The IMF directors said in the report following a periodic review of the Cypriot economy that productivity growth has been weak as a result of “institutional bottlenecks and the slow pace of technology adoption,” adding that the high level of private debt could not be reduced.
The IMF has contributed one billion euros (1.1 billion U.S. dollars) on top of a nine-billion euro assistance package offered by the Eurogroup and carries out periodic surveys of the economy to make sure that Cyprus can repay its sovereign debt, currently standing at about 100 billion euros.
Cyprus’s finance minister has said in a recent speech on the budget that the debt will settle at about 91 percent at the end of 2020.
“Looking ahead, given the significant downside risks, the directors encouraged further steadfast efforts to address crisis legacies by continuing to reduce debt vulnerabilities, improve public spending efficiency, and raise economic growth potential and inclusiveness,” the report said.
The IMF emphasized the importance of steady non-performing loan resolution and sustainable debt workouts.
The directors “highlighted the need for ensuring a well-functioning non-performing loans resolution toolkit, including through implementation of a credible foreclosure framework, along with complementary reforms in the judiciary,” the report said.
Cyprus’s non-performing loans standing at about 10 billion euros or 30 percent of the total bank portfolio remain among the highest in Europe.
A large private sector debt overhang persists, given continued difficulties in debt workouts.

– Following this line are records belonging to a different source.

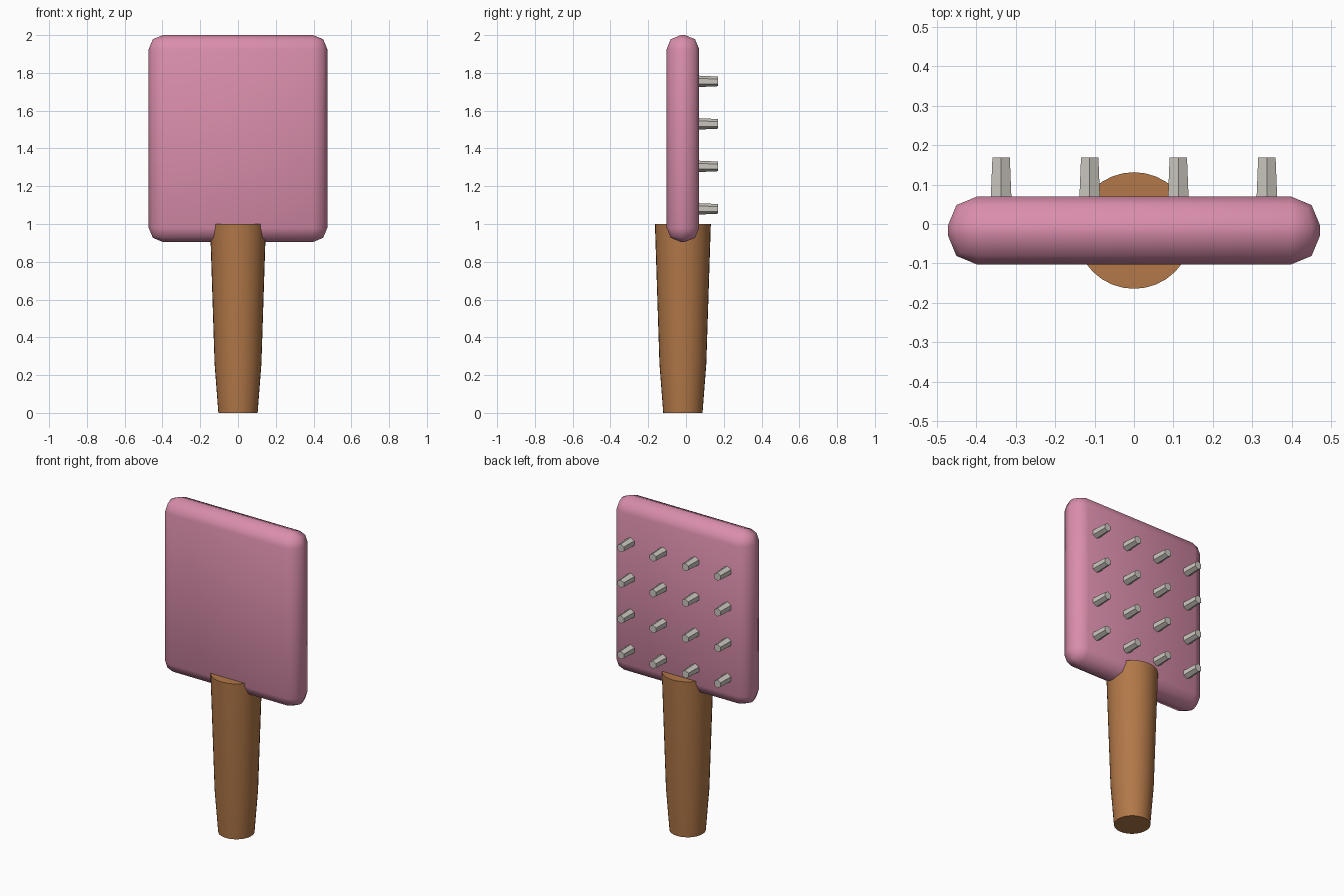
import bpy, bmesh, math
from mathutils import Matrix

if "Cube" in bpy.data.objects:
    bpy.data.objects.remove(bpy.data.objects["Cube"])


def material(name, rgb):
    m = bpy.data.materials.new(name)
    m.diffuse_color = (*rgb, 1)
    m.use_nodes = True
    m.node_tree.nodes["Principled BSDF"].inputs["Base Color"].default_value = m.diffuse_color
    return m


pink = material("pink", (0.70, 0.27, 0.41))
brown = material("brown", (0.445, 0.188, 0.065))
grey = material("light_grey", (0.60, 0.57, 0.52))


def add_object(name, bm, mat):
    bmesh.ops.recalc_face_normals(bm, faces=bm.faces)
    mesh = bpy.data.meshes.new(name)
    bm.to_mesh(mesh)
    bm.free()
    mesh.materials.append(mat)
    ob = bpy.data.objects.new(name, mesh)
    bpy.context.collection.objects.link(ob)
    return ob


def loft(bm, rings, sides, phase=0.0, matrix=Matrix()):
    """Capped round solid along local z from (z, radius) pairs."""
    loops = []
    for z, r in rings:
        loop = []
        for i in range(sides):
            a = phase + 2 * math.pi * i / sides
            loop.append(bm.verts.new((r * math.cos(a), r * math.sin(a), z)))
        loops.append(loop)
    for low, high in zip(loops, loops[1:]):
        for i in range(sides):
            j = (i + 1) % sides
            bm.faces.new((low[i], low[j], high[j], high[i])).smooth = sides > 8
    bm.faces.new(loops[0][::-1])
    bm.faces.new(loops[-1])
    bmesh.ops.transform(bm, matrix=matrix, verts=[v for l in loops for v in l])


# Paddle head: rounded slab
bm = bmesh.new()
bmesh.ops.create_cube(bm, size=1, matrix=Matrix.Translation((0, -0.0165, 1.4525))
                      @ Matrix.Diagonal((0.946, 0.173, 1.095, 1)))
bmesh.ops.bevel(bm, geom=bm.edges[:], offset=0.075, segments=2, profile=0.5,
                affect='EDGES', clamp_overlap=True)
for f in bm.faces:
    f.smooth = True
add_object("paddle_head", bm, pink)

# Tapered round handle
bm = bmesh.new()
loft(bm, [(0, 0.104), (0.26, 0.124), (1.0, 0.148)], 32,
     matrix=Matrix.Translation((0, -0.0165, 0)))
add_object("handle", bm, brown)

# Four by four grid of hexagonal bristles on the back
bm = bmesh.new()
to_back = Matrix.Rotation(-math.pi / 2, 4, 'X')
for col in range(4):
    for row in range(4):
        spot = Matrix.Translation((-0.3375 + 0.225 * col, 0, 1.08 + 0.225 * row))
        loft(bm, [(0.05, 0.031), (0.169, 0.0255)], 6, math.pi / 2, spot @ to_back)
add_object("bristles", bm, grey)
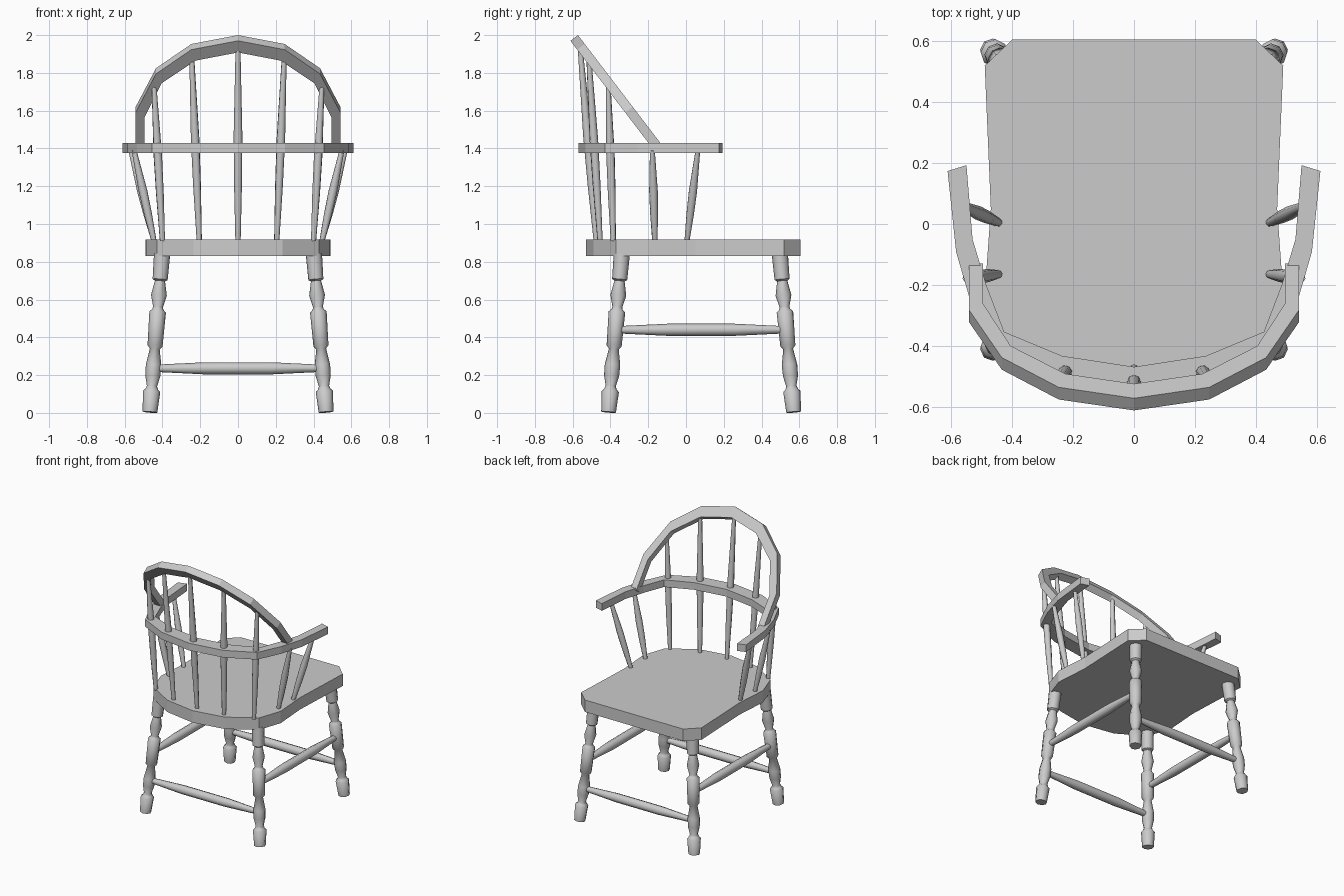
import bpy, bmesh
from mathutils import Vector

if "Cube" in bpy.data.objects:
    bpy.data.objects.remove(bpy.data.objects["Cube"])


def finish(name, bm, smooth=False):
    bmesh.ops.recalc_face_normals(bm, faces=bm.faces)
    mesh = bpy.data.meshes.new(name)
    bm.to_mesh(mesh)
    bm.free()
    ob = bpy.data.objects.new(name, mesh)
    bpy.context.collection.objects.link(ob)
    if smooth:
        bpy.ops.object.select_all(action='DESELECT')
        bpy.context.view_layer.objects.active = ob
        ob.select_set(True)
        bpy.ops.object.shade_smooth_by_angle(angle=0.87)
    return ob


def turned(name, a, b, profile, sides=8):
    """Lathe a (fraction, radius) profile along the line from a to b."""
    a, b = Vector(a), Vector(b)
    turn = (b - a).to_track_quat('Z', 'Y')
    bm = bmesh.new()
    rings = []
    for t, r in profile:
        ring = bmesh.ops.create_circle(bm, segments=sides, radius=r)['verts']
        for v in ring:
            v.co = a.lerp(b, t) + turn @ v.co
        rings.append(ring)
    for lo, hi in zip(rings, rings[1:]):
        for i in range(sides):
            j = (i + 1) % sides
            bm.faces.new((lo[i], lo[j], hi[j], hi[i]))
    bm.faces.new(rings[0])
    bm.faces.new(rings[-1])
    return finish(name, bm, True)


def mirrored(half):
    """Complete a half path that ends on x = 0."""
    return half + [(-p[0], *p[1:]) for p in reversed(half[:-1])]


def band(name, outer, inner, shift):
    """Rectangular-section bent strip; shift is its thickness vector."""
    bm = bmesh.new()
    rows = []
    for o, i in zip(mirrored(outer), mirrored(inner)):
        o, i, s = Vector(o), Vector(i), Vector(shift)
        rows.append([bm.verts.new(p) for p in (o, i, i + s, o + s)])
    for p, q in zip(rows, rows[1:]):
        for k in range(4):
            m = (k + 1) % 4
            bm.faces.new((p[k], p[m], q[m], q[k]))
    bm.faces.new(rows[0])
    bm.faces.new(rows[-1])
    return finish(name, bm)


# Seat slab with clipped front corners, waisted sides and rounded back
outline = mirrored([(0.40, 0.605), (0.49, 0.52), (0.47, 0.05), (0.488, -0.2),
                    (0.43, -0.37), (0.235, -0.49), (0, -0.53)])
bm = bmesh.new()
base = bm.faces.new([bm.verts.new((x, y, 0.83)) for x, y in outline])
top = bmesh.ops.extrude_face_region(bm, geom=[base], use_keep_orig=True)['geom']
for v in top:
    if isinstance(v, bmesh.types.BMVert):
        v.co.z = 0.918
finish("seat", bm)

# Arm rail
Z = 1.377
band("arm_rail",
     [(x, y, Z) for x, y in [(0.612, 0.174), (0.584, -0.092), (0.535, -0.26),
                             (0.455, -0.43), (0.25, -0.532), (0, -0.57)]],
     [(x, y, Z) for x, y in [(0.55, 0.193), (0.53, -0.05), (0.485, -0.2),
                             (0.426, -0.354), (0.236, -0.433), (0, -0.469)]],
     (0, 0, 0.053))


# Back hoop, lying in a sloping plane
def slope(pts):
    return [(x, -0.612 + (1.97 - z) * 0.764, z) for x, z in pts]


band("back_hoop",
     slope([(0.542, 1.39), (0.542, 1.59), (0.434, 1.795), (0.247, 1.923), (0, 1.97)]),
     slope([(0.495, 1.39), (0.495, 1.565), (0.405, 1.745), (0.225, 1.865), (0, 1.908)]),
     (0, 0.04, 0.03))

# Turned legs
leg = [(0, 0.039), (0.13, 0.046), (0.145, 0.034), (0.165, 0.027), (0.23, 0.04),
       (0.30, 0.041), (0.40, 0.026), (0.42, 0.04), (0.635, 0.044), (0.65, 0.03),
       (0.665, 0.026), (0.74, 0.042), (0.83, 0.027), (0.84, 0.04), (1, 0.043)]
stretcher = [(0, 0.019), (0.3, 0.032), (0.7, 0.032), (1, 0.019)]
spindle = [(0, 0.014), (0.3, 0.021), (0.55, 0.023), (1, 0.013)]

for s, side in ((1, "right"), (-1, "left")):
    turned(f"front_leg_{side}", (s * 0.466, 0.57, 0.004), (s * 0.402, 0.497, 0.84), leg)
    turned(f"rear_leg_{side}", (s * 0.466, -0.41, 0.004), (s * 0.402, -0.34, 0.84), leg)
    turned(f"side_stretcher_{side}", (s * 0.434, -0.365, 0.44),
           (s * 0.434, 0.525, 0.44), stretcher)
    # Arm and side back spindles
    for n, (a, b) in enumerate([((0.445, 0.005, 0.91), (0.568, 0.063, 1.39)),
                                ((0.445, -0.165, 0.91), (0.55, -0.178, 1.39)),
                                ((0.40, -0.385, 0.91), (0.445, -0.412, 1.74)),
                                ((0.205, -0.455, 0.91), (0.245, -0.515, 1.89))]):
        turned(f"spindle_{side}_{n + 1}", (s * a[0], *a[1:]), (s * b[0], *b[1:]), spindle)

turned("spindle_centre", (0, -0.475, 0.91), (0, -0.56, 1.93), spindle)
for name, y in (("front", 0.549), ("rear", -0.39)):
    turned(f"{name}_stretcher", (-0.44, y, 0.236), (0.44, y, 0.236), stretcher)
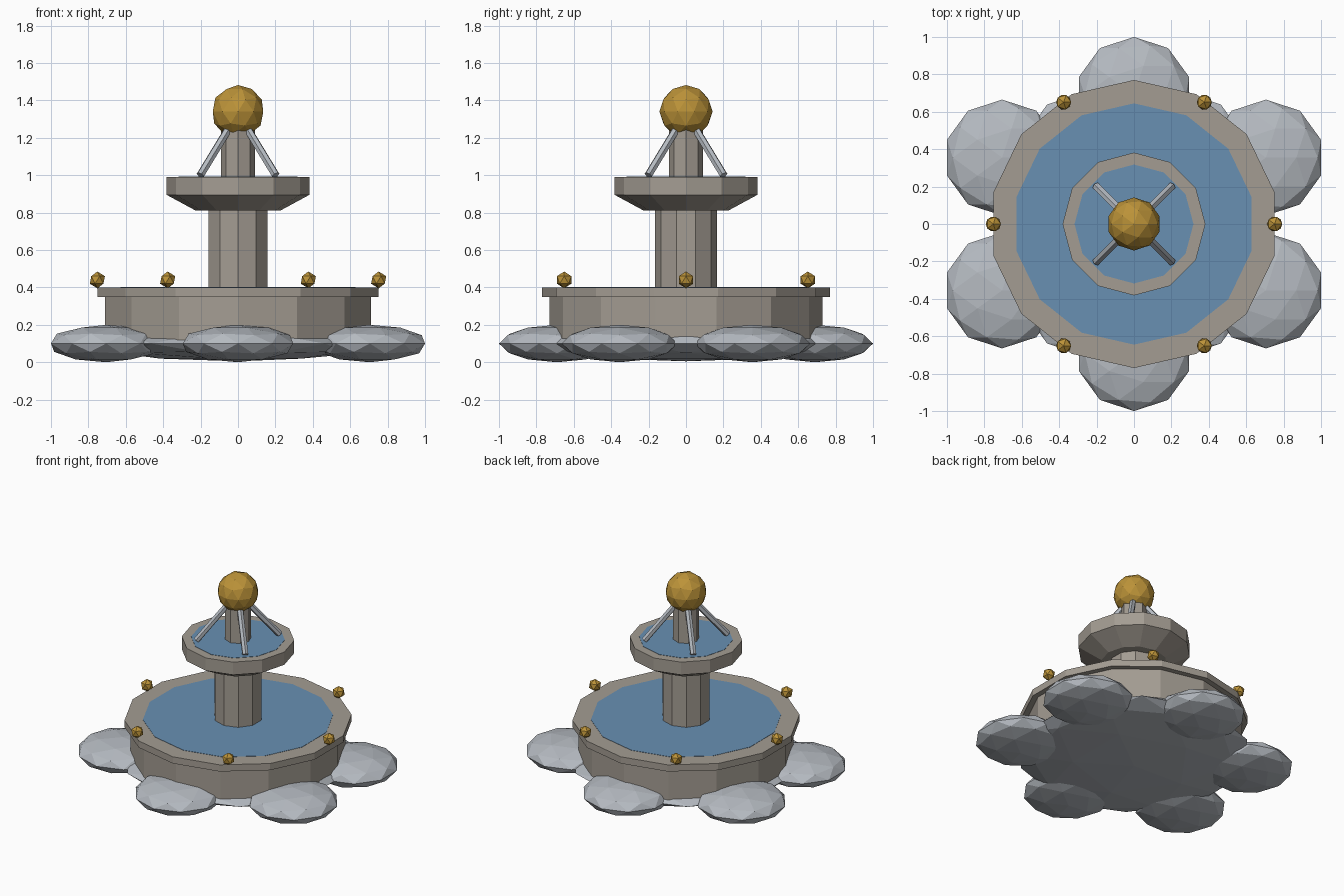
import bpy, bmesh
from math import sin, cos, pi, radians
from mathutils import Vector

cube = bpy.data.objects.get("Cube")
if cube:
    bpy.data.objects.remove(cube, do_unlink=True)


def material(name, color):
    mat = bpy.data.materials.new(name)
    mat.use_nodes = True
    mat.diffuse_color = (*color, 1)
    bsdf = next(n for n in mat.node_tree.nodes if n.type == 'BSDF_PRINCIPLED')
    bsdf.inputs["Base Color"].default_value = (*color, 1)
    return mat


stone = material("warm_stone", (0.37, 0.335, 0.29))
rock = material("pale_grey_rock", (0.46, 0.49, 0.53))
gold = material("gold", (0.50, 0.29, 0.04))
water = material("water_blue", (0.14, 0.28, 0.45))


def finish(bm, name, mat):
    bmesh.ops.recalc_face_normals(bm, faces=bm.faces)
    mesh = bpy.data.meshes.new(name)
    bm.to_mesh(mesh)
    bm.free()
    mesh.materials.append(mat)
    obj = bpy.data.objects.new(name, mesh)
    bpy.context.collection.objects.link(obj)
    return obj


def lathe(name, mat, sides, profile):
    """Faceted solid from (radius, height) pairs, with a corner on +y."""
    bm = bmesh.new()
    rings = []
    for r, z in profile:
        angles = [2 * pi * i / sides for i in range(sides)]
        rings.append([bm.verts.new((r * sin(a), r * cos(a), z)) for a in angles])
    for low, high in zip(rings, rings[1:]):
        for i in range(sides):
            j = (i + 1) % sides
            bm.faces.new((low[i], low[j], high[j], high[i]))
    bm.faces.new(rings[0])
    bm.faces.new(rings[-1])
    return finish(bm, name, mat)


def ball(name, mat, level, center, radius, height=None):
    bm = bmesh.new()
    bmesh.ops.create_icosphere(bm, subdivisions=level, radius=1)
    bmesh.ops.scale(bm, vec=(radius, radius, height or radius), verts=bm.verts)
    bmesh.ops.translate(bm, vec=center, verts=bm.verts)
    return finish(bm, name, mat)


def rod(name, mat, start, end, radius):
    a, b = Vector(start), Vector(end)
    bm = bmesh.new()
    bmesh.ops.create_cone(bm, cap_ends=True, segments=6, radius1=radius,
                          radius2=radius, depth=(b - a).length)
    obj = finish(bm, name, mat)
    obj.rotation_mode = 'QUATERNION'
    obj.rotation_quaternion = (b - a).to_track_quat('Z', 'Y')
    obj.location = (a + b) / 2
    return obj


# Flattened boulders: a broad one under the basin and six around it
ball("base_rock", rock, 2, (0, 0, 0.1), 0.79, 0.095)
spots = [(0, 0.69), (0, -0.69)]
spots += [(x, y) for x in (-0.705, 0.705) for y in (-0.355, 0.355)]
for i, (x, y) in enumerate(spots):
    ball(f"edge_rock_{i + 1}", rock, 2, (x, y, 0.1), 0.31, 0.1)

# Lower basin with overhanging rim, and its water
lathe("lower_basin", stone, 14,
      [(0.73, 0.1), (0.73, 0.35), (0.77, 0.35), (0.77, 0.4)])
lathe("lower_water", water, 14, [(0.645, 0.397), (0.645, 0.402)])

# Column, upper bowl, its water and the stem
lathe("column", stone, 10, [(0.165, 0.38), (0.165, 0.82)])
lathe("upper_bowl", stone, 12,
      [(0.225, 0.81), (0.382, 0.895), (0.382, 0.99)])
lathe("upper_water", water, 12, [(0.318, 0.987), (0.318, 0.992)])
lathe("stem", stone, 8, [(0.09, 0.98), (0.09, 1.26)])

# Four slanted spouts running from the top ball to the upper water
for i in range(4):
    a = radians(45 + 90 * i)
    rod(f"spout_{i + 1}", rock,
        (0.285 * cos(a), 0.285 * sin(a), 1.0),
        (0.07 * cos(a), 0.07 * sin(a), 1.25), 0.022)

# Gold finial and six small gold balls on the rim
ball("top_ball", gold, 2, (0, 0, 1.34), 0.142)
for i in range(6):
    a = radians(60 * i)
    ball(f"rim_ball_{i + 1}", gold, 1,
         (0.752 * cos(a), 0.752 * sin(a), 0.44), 0.045)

Lagging productivity growth and political pressure to unwind key reforms also weigh on the outlook, the IMF said.
However, the IMF acknowledged that Cyprus has achieved a high rate of economic growth after 2013, reaching four percent last year.
It said the economic growth momentum was gradually slowing down to 3.2 percent year-on-year in the first semester of 2019, amid a slowing global economy and Brexit-related uncertainty, which have taken a toll on tourism receipts and service exports.
The Statistical Service of the Republic of Cyprus said on Monday that economic growth in the third quarter of this year reached 3.4 percent.
The IMF directors emphasized that structural reforms are key to raising the country’s medium-term growth potential.
Given low labor productivity growth and challenges to investment and economic efficiency, the directors called for policies to support greater market diversification, competition and technology adoption, the report said.